- **Instructions to follow**: Return the listing below verbatim. Pictures do not belong in the copy.

++++++

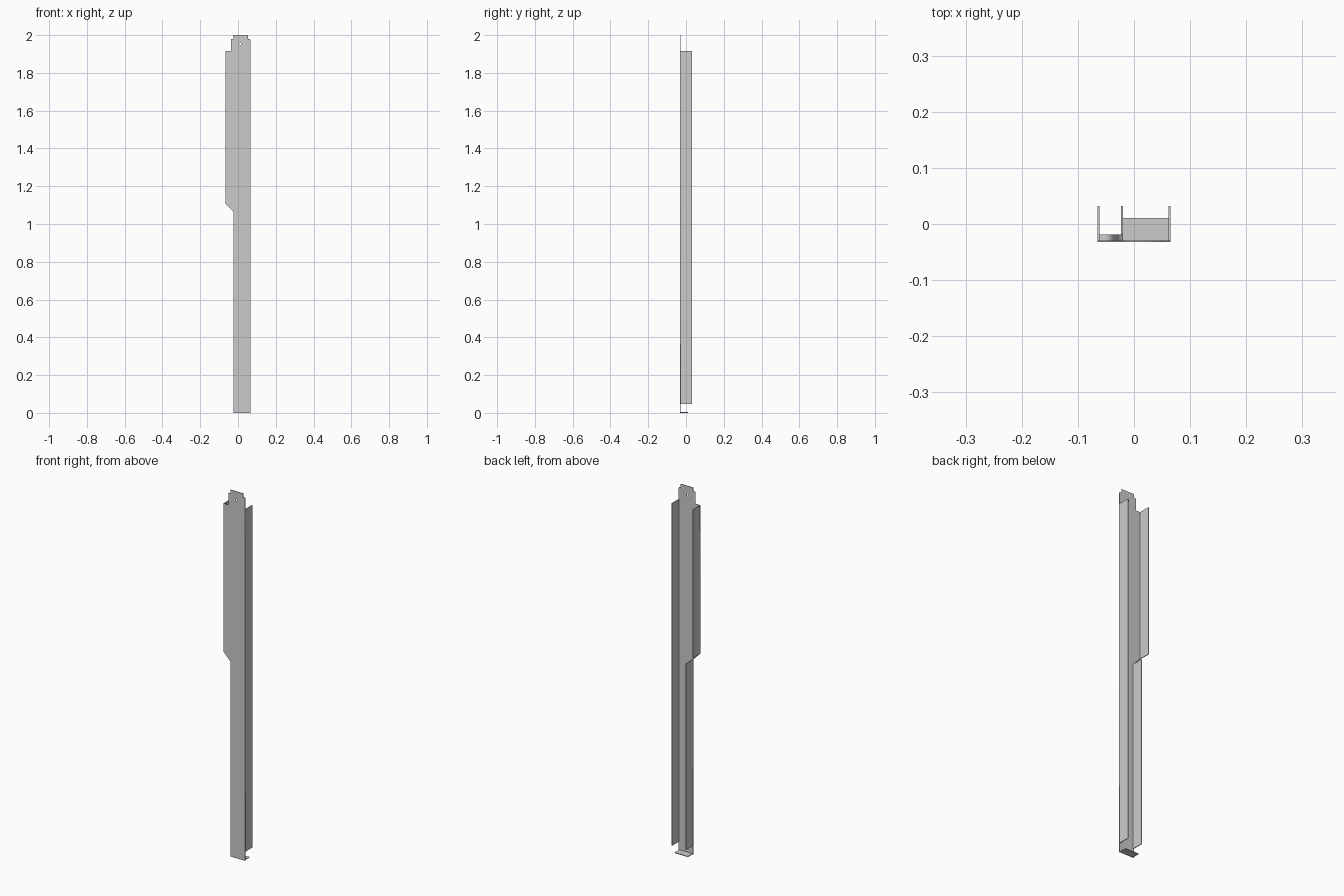
import bpy, bmesh, math
from mathutils import Matrix, Vector

if "Cube" in bpy.data.objects:
    bpy.data.objects.remove(bpy.data.objects["Cube"])

T = 0.0035                      # sheet thickness
L, R, M = -0.065, 0.065, -0.023  # left, right and lower-left edges
FRONT, BACK = -0.0325, 0.0325
INNER = FRONT + T
FLANGE_LOW, FLANGE_TOP = 0.048, 1.915
DIAG_TOP, DIAG_LOW = 1.107, 1.063


def box(name, x, y, z):
    bm = bmesh.new()
    bmesh.ops.create_cube(bm, size=1)
    size = Vector((x[1] - x[0], y[1] - y[0], z[1] - z[0]))
    mid = Vector((x[0] + x[1], y[0] + y[1], z[0] + z[1])) / 2
    bm.transform(Matrix.Translation(mid) @ Matrix.Diagonal(size).to_4x4())
    me = bpy.data.meshes.new(name)
    bm.to_mesh(me)
    bm.free()
    ob = bpy.data.objects.new(name, me)
    bpy.context.collection.objects.link(ob)
    return ob


def sheet(name, loops, y0, y1):
    """Filled x-z outline (later loops are holes) spanning y0 to y1."""
    cu = bpy.data.curves.new(name, 'CURVE')
    cu.dimensions = '2D'
    cu.fill_mode = 'BOTH'
    cu.extrude = (y1 - y0) / 2
    for pts in loops:
        sp = cu.splines.new('POLY')
        sp.points.add(len(pts) - 1)
        for p, (x, z) in zip(sp.points, pts):
            p.co = (x, z, 0, 1)
        sp.use_cyclic_u = True
    ob = bpy.data.objects.new(name, cu)
    bpy.context.collection.objects.link(ob)
    ob.rotation_euler.x = math.pi / 2
    ob.location.y = (y0 + y1) / 2
    bpy.ops.object.select_all(action='DESELECT')
    ob.select_set(True)
    bpy.context.view_layer.objects.active = ob
    bpy.ops.object.convert(target='MESH')
    return bpy.context.object


# Front plate with stepped top tab and a round hole
outline = [(M, 0), (R, 0), (R, 1.975), (0.062, 1.98), (0.052, 1.98), (0.052, 2.0),
           (M, 2.0), (M, 1.98), (-0.036, 1.98), (-0.036, FLANGE_TOP),
           (L, FLANGE_TOP), (L, DIAG_TOP), (M, DIAG_LOW)]
hole = [(0.012 + 0.006 * math.cos(a), 1.952 + 0.006 * math.sin(a))
        for a in (i * math.tau / 20 for i in range(20))]
sheet("front_plate", [outline, hole], FRONT, INNER)

# Side flanges running back from the plate
for name, x, z0, z1 in (("right_flange", R - T, FLANGE_LOW, FLANGE_TOP),
                        ("lower_left_flange", M, FLANGE_LOW, DIAG_LOW),
                        ("upper_left_flange", L, DIAG_TOP, FLANGE_TOP)):
    box(name, (x, x + T), (INNER, BACK), (z0, z1))

# Short flange along the diagonal step
d = T * 1.4
sheet("diagonal_flange", [[(L + 0.002, DIAG_TOP - 0.002), (M, DIAG_LOW),
                           (M + T, DIAG_LOW + d - T), (L + 0.002, DIAG_TOP - 0.002 + d)]],
      INNER, -0.019)

# Foot folded back at the bottom
box("foot", (M + T, R - T), (INNER, 0.011), (0, T))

++++++

- **Answer to the exercise**:
import bpy, bmesh, math
from mathutils import Matrix, Vector

if "Cube" in bpy.data.objects:
    bpy.data.objects.remove(bpy.data.objects["Cube"])

T = 0.0035                      # sheet thickness
L, R, M = -0.065, 0.065, -0.023  # left, right and lower-left edges
FRONT, BACK = -0.0325, 0.0325
INNER = FRONT + T
FLANGE_LOW, FLANGE_TOP = 0.048, 1.915
DIAG_TOP, DIAG_LOW = 1.107, 1.063


def box(name, x, y, z):
    bm = bmesh.new()
    bmesh.ops.create_cube(bm, size=1)
    size = Vector((x[1] - x[0], y[1] - y[0], z[1] - z[0]))
    mid = Vector((x[0] + x[1], y[0] + y[1], z[0] + z[1])) / 2
    bm.transform(Matrix.Translation(mid) @ Matrix.Diagonal(size).to_4x4())
    me = bpy.data.meshes.new(name)
    bm.to_mesh(me)
    bm.free()
    ob = bpy.data.objects.new(name, me)
    bpy.context.collection.objects.link(ob)
    return ob


def sheet(name, loops, y0, y1):
    """Filled x-z outline (later loops are holes) spanning y0 to y1."""
    cu = bpy.data.curves.new(name, 'CURVE')
    cu.dimensions = '2D'
    cu.fill_mode = 'BOTH'
    cu.extrude = (y1 - y0) / 2
    for pts in loops:
        sp = cu.splines.new('POLY')
        sp.points.add(len(pts) - 1)
        for p, (x, z) in zip(sp.points, pts):
            p.co = (x, z, 0, 1)
        sp.use_cyclic_u = True
    ob = bpy.data.objects.new(name, cu)
    bpy.context.collection.objects.link(ob)
    ob.rotation_euler.x = math.pi / 2
    ob.location.y = (y0 + y1) / 2
    bpy.ops.object.select_all(action='DESELECT')
    ob.select_set(True)
    bpy.context.view_layer.objects.active = ob
    bpy.ops.object.convert(target='MESH')
    return bpy.context.object


# Front plate with stepped top tab and a round hole
outline = [(M, 0), (R, 0), (R, 1.975), (0.062, 1.98), (0.052, 1.98), (0.052, 2.0),
           (M, 2.0), (M, 1.98), (-0.036, 1.98), (-0.036, FLANGE_TOP),
           (L, FLANGE_TOP), (L, DIAG_TOP), (M, DIAG_LOW)]
hole = [(0.012 + 0.006 * math.cos(a), 1.952 + 0.006 * math.sin(a))
        for a in (i * math.tau / 20 for i in range(20))]
sheet("front_plate", [outline, hole], FRONT, INNER)

# Side flanges running back from the plate
for name, x, z0, z1 in (("right_flange", R - T, FLANGE_LOW, FLANGE_TOP),
                        ("lower_left_flange", M, FLANGE_LOW, DIAG_LOW),
                        ("upper_left_flange", L, DIAG_TOP, FLANGE_TOP)):
    box(name, (x, x + T), (INNER, BACK), (z0, z1))

# Short flange along the diagonal step
d = T * 1.4
sheet("diagonal_flange", [[(L + 0.002, DIAG_TOP - 0.002), (M, DIAG_LOW),
                           (M + T, DIAG_LOW + d - T), (L + 0.002, DIAG_TOP - 0.002 + d)]],
      INNER, -0.019)

# Foot folded back at the bottom
box("foot", (M + T, R - T), (INNER, 0.011), (0, T))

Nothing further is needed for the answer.